Remember Max Payne? It’s the frenetic action videogame franchise that inevitably thrust Mr. Payne inside a nondescript warehouse in a banana republic where he singlehandedly wastes a small army of narco-terrorists. This is the vibe one gets with director Renny Harlin’s unrelenting action film The Bricklayer. Written by Matt Johnson, Marc Moss, Pete Travis, and Hanna Weg and based on the novel by Noah Boyd, this is an indulgent experience filled with explosions, gunplay, and an inordinate amount of killing with carpentry tools. For some, that’s all an actioner ultimately requires, but for the rest of us, though, we crave a little more — otherwise, we’d be playing the previously mentioned video game.
In all his grizzled glory, Aaron Eckhart plays Vail, the titular bricklayer. “I’m the bricklayer,” he says, introducing himself to a prospective employer. The retired CIA gun-for-hire is recruited by his former employers in the wake of the targeted killings of journalists around Europe to track down and kill Radek (Clifton Collins, Jr.), the rogue assassin behind the massacre. Along the way, Vail is accompanied by Kate (Nina Dobrev), a hotshot young analyst at the Central Intelligence Agency who is initially the ying to Vail’s yang before they inevitably combine forces against a corrupt state of affairs in Greece.
“…recruited by his former employers in the wake of the targeted killings of journalists around Europe…”
The gruff performance from Eckhart works well, especially as he plays against the younger and less cynical Dobrev. When the two of them are together is when The Bricklayer works best. Harlin wisely maximizes their time together, even if much of the writing is staid. Dobrev, best known for a slew of romantic comedies and television shows aimed at teenagers, is particularly impressive and deserves more nuanced material down the road. Kudos, though, for helping to hold together a movie (and genre more broadly) that doesn’t always reward traditional acting.
The narrative is convoluted and downright silly at times, akin to something like Threat Level Midnight, the flick Michael Scott makes in The Office. However, at the end of the day, what matters in films like The Bricklayer is the action. To help solidify my point, I challenge viewers to recant in detail what was behind the narrative of the Bourne franchise. Even though the specific story is fuzzy, everyone remembers the intense car chases and brutal fisticuffs. In this regard, the movie is marginally successful, but it’s a motion picture that definitely isn’t breaking any ground in the larger tradition of action filmmaking.

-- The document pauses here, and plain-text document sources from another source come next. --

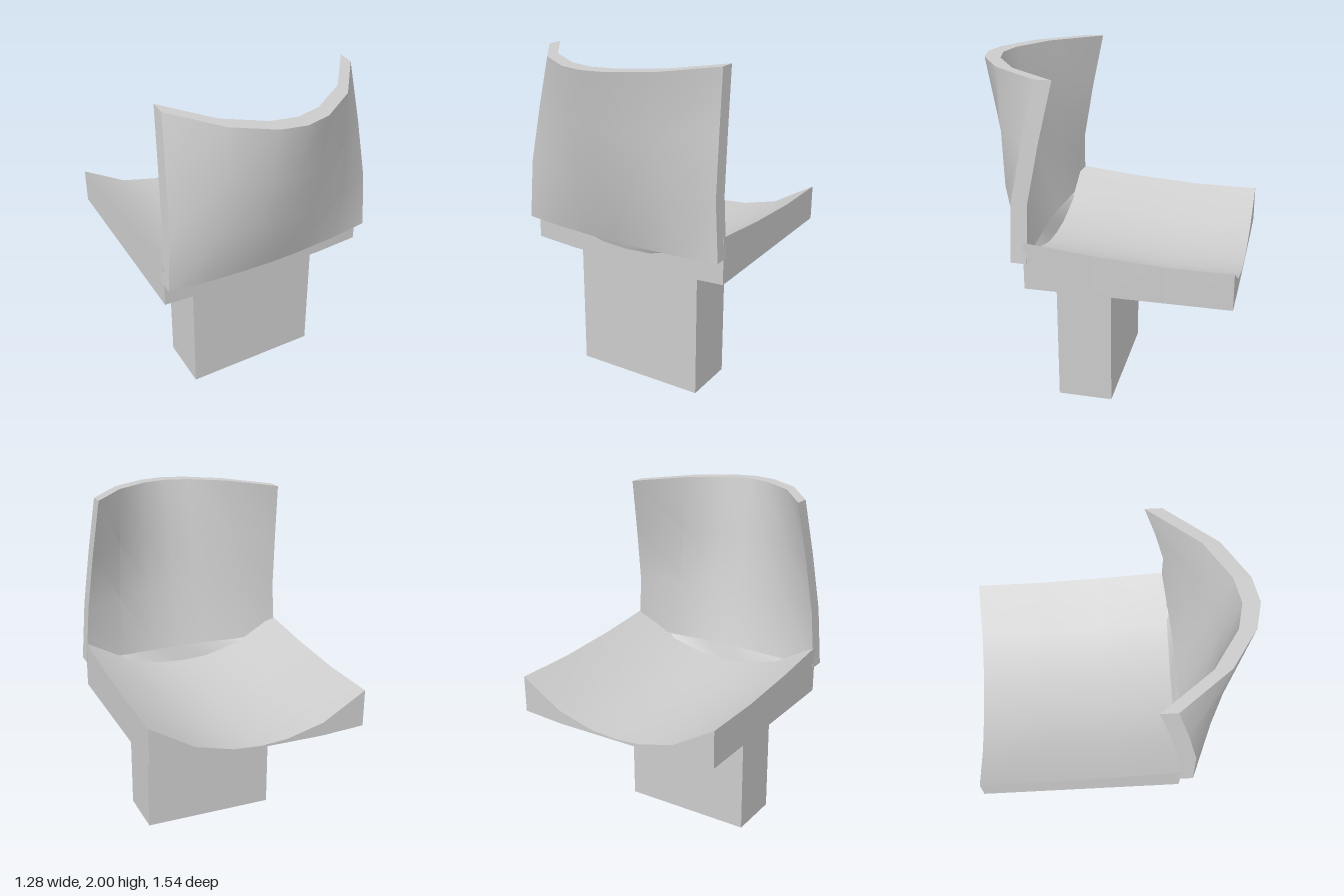
import * as THREE from 'three';
import { toCreasedNormals } from 'three/addons/utils/BufferGeometryUtils.js';

const material = new THREE.MeshStandardMaterial({ color: 0xcccccc, side: THREE.DoubleSide });

function part(name, geometry) {
  const mesh = new THREE.Mesh(geometry, material);
  mesh.name = name;
  return mesh;
}

// Closed slab between two grids of points [row][column], joined by walls round the rim
function slab(A, B) {
  const pos = [];
  const quad = (a, b, c, d) => [a, b, c, a, c, d].forEach((p) => pos.push(...p));
  const R = A.length - 1, C = A[0].length - 1;
  for (let j = 0; j < R; j++) {
    for (let i = 0; i < C; i++) {
      quad(A[j][i], A[j + 1][i], A[j + 1][i + 1], A[j][i + 1]);
      quad(B[j][i], B[j][i + 1], B[j + 1][i + 1], B[j + 1][i]);
    }
    quad(A[j + 1][0], A[j][0], B[j][0], B[j + 1][0]);
    quad(A[j][C], A[j + 1][C], B[j + 1][C], B[j][C]);
  }
  for (let i = 0; i < C; i++) {
    quad(A[0][i], A[0][i + 1], B[0][i + 1], B[0][i]);
    quad(A[R][i + 1], A[R][i], B[R][i], B[R][i + 1]);
  }
  const g = new THREE.BufferGeometry();
  g.setAttribute('position', new THREE.Float32BufferAttribute(pos, 3));
  return toCreasedNormals(g, 0.6);
}

// Mirrors half a row of [x, value] pairs, running from the middle outwards
const mirror = (half) => [...half.slice(1).reverse().map(([x, v]) => [-x, v]), ...half];
const shift = (grid, dz) => grid.map((row) => row.map(([x, y, z]) => [x, y, z + dz]));

export function createModel() {
  const group = new THREE.Group();

  // Hollow pedestal, open underneath
  const pedestal = new THREE.CylinderGeometry(Math.SQRT1_2, Math.SQRT1_2, 1, 4, 1, true).toNonIndexed();
  pedestal.rotateY(Math.PI / 4).scale(0.81, 0.812, 0.325).translate(0, 0.406, 0.112);
  pedestal.computeVertexNormals();
  group.add(part('pedestal', pedestal));

  // Seat: dished across its width, rising towards the back
  const seatColumns = mirror([[0, 1], [0.16, 0.95], [0.38, 0.69], [0.635, 0]]); // x, share of dip
  const seatRows = [[-0.77, 1.04, 0.82], [-0.4, 1.04, 0.82], [0, 1.065, 0.85], [0.39, 1.105, 0.89]]; // z, rim y, middle y
  const top = seatRows.map(([z, rim, mid]) =>
    seatColumns.map(([x, f]) => [x, rim + (mid - rim) * f, z]));
  const bottom = seatRows.map(([z]) =>
    seatColumns.map(([x]) => [x, Math.abs(x) > 0.5 ? 0.825 : 0.81, z]));
  group.add(part('seat', slab(top, bottom)));

  // Backrest: wrapped round the sitter, leaning away in the middle
  const backColumns = mirror([[0, 1], [0.25, 0.93], [0.62, 0.62], [1, 0]]); // share of half width, share of depth
  const backRows = [
    [0.98, 0.64, 0.37, 0.42],
    [1.33, 0.615, 0.36, 0.54],
    [1.67, 0.59, 0.295, 0.605],
    [2, 0.562, 0.22, 0.675],
  ]; // y, half width, edge z, middle z
  const inner = backRows.map(([y, w, edge, mid]) =>
    backColumns.map(([s, f]) => [s * w, y, edge + (mid - edge) * f]));
  group.add(part('backrest', slab(inner, shift(inner, 0.093))));

  // Thin web closing the gap between the dished seat and the backrest
  const webColumns = mirror([[0, 0.89], [0.16, 0.9], [0.38, 0.957], [0.42, 0.98]]); // x, lower y
  const web = [
    webColumns.map(([x, y]) => [x, y, 0.387]),
    webColumns.map(([x]) => [x, 0.982, 0.42 - 0.07 * x * x]),
  ];
  group.add(part('backrestWeb', slab(web, shift(web, 0.004))));

  return group;
}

Is The Bricklayer good? Probably not. While there are plenty of bottles getting smashed over heads and propane tanks exploding, none of the fury is particularly memorable enough to make a dent for most people reared on action flicks in this vein. As much as I find Eckhart and Dobrev to be a fun duo surprisingly well-suited for a movie like this, Harlin’s action opus is just begging for a rewrite and a jolt of originality. In a world where the John Wick films and immersive action video games exist, this needs a little bit more to separate it from the pack.
"…plenty of bottles getting smashed over heads and propane tanks exploding..."